When Harley owners come together, there is a feeling of pride and camaraderie, and many riders buy so-called HOG patches to commemorate membership in a local chapter or participation in a rally. The patches are proudly displayed on a leather vest or jacket. However, sometimes the patches do not get sewn on due to a lack of sewing knowledge or skill. Sewing a patch onto leather is not hard to do, but takes some planning and knowledge.
Things You'll Need
100% nylon or 100% polyester thread to match the edge of the patch
Pins or spray adhesive
Choose thread that is 100% polyester or nylon and has no cotton content. The tannin used to prepare the leather is not compatible with cotton fibers, and cotton thread will eventually rot.
Place the patch so that it is visually pleasing. Do not measure where you think the patch should be placed, for example, in the center of the vest's back. The actual measurement of the center may not be the visual center.
Flatten the lining on the inside of the vest.
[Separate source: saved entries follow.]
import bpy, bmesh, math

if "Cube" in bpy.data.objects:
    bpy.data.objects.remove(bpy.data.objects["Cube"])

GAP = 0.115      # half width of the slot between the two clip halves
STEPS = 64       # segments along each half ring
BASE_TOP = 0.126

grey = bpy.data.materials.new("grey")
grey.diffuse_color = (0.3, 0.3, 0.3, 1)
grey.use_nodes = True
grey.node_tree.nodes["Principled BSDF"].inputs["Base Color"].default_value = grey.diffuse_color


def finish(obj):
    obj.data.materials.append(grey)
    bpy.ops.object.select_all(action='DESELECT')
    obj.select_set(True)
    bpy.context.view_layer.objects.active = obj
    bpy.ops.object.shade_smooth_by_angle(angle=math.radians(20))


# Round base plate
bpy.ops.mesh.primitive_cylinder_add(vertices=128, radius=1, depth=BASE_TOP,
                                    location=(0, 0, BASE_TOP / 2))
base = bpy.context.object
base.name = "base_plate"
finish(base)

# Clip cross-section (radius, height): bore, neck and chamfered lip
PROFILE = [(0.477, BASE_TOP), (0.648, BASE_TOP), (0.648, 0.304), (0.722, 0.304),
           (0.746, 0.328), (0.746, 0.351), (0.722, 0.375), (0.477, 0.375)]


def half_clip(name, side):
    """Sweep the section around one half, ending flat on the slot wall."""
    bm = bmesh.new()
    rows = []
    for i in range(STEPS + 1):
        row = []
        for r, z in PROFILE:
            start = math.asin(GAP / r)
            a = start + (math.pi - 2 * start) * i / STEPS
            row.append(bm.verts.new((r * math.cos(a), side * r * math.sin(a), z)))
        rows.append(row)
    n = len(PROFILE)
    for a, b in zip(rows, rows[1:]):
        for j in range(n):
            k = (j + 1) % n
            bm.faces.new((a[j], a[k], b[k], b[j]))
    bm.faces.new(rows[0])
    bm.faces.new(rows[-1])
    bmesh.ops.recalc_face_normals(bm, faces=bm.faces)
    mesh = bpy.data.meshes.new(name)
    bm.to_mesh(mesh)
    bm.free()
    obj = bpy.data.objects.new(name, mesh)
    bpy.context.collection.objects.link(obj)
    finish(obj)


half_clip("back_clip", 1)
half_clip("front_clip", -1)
The lining should not be folded or wrinkled, or the patch may cause the garment to fit awkwardly after it has been sewn on. If you are sewing a patch onto the shoulder, make sure that you have enough lining left to allow the vest to move naturally. If the lining thread is easy to snip away and resew, you can sew the patch onto just the leather, and then refasten the lining after the patch has been secured.
Pin the patch where you want it to go, and then put the vest on. Make sure the lining is pinned as well. The patch may look different than it did when lying flat, depending on how the vest fits and how the leather moves with the contours of your body. By trying the garment on with the patch attached, you can immediately see exactly how it will look when it is worn. You can also use spray adhesive to keep the patch in place.
Sew the patch to the vest, starting form the inside, along the trim edge. Use small stitches and place them so that they are nearly invisible. Use a thimble to push the needle through the leather. Do not venture into the colored area of the patch when you are sewing. If your patch has no trim edge, use thread that will match the leather or the outer color of the patch.
If the lining of the vest shows at the bottom of the garment, sewing on a patch is a good way to move the lining up to where it should be. A stain or hole can also be covered up with a patch.
Do not trim anything away from the edges of your patch. It may ravel and you may end up being unable to sew the patch onto your vest.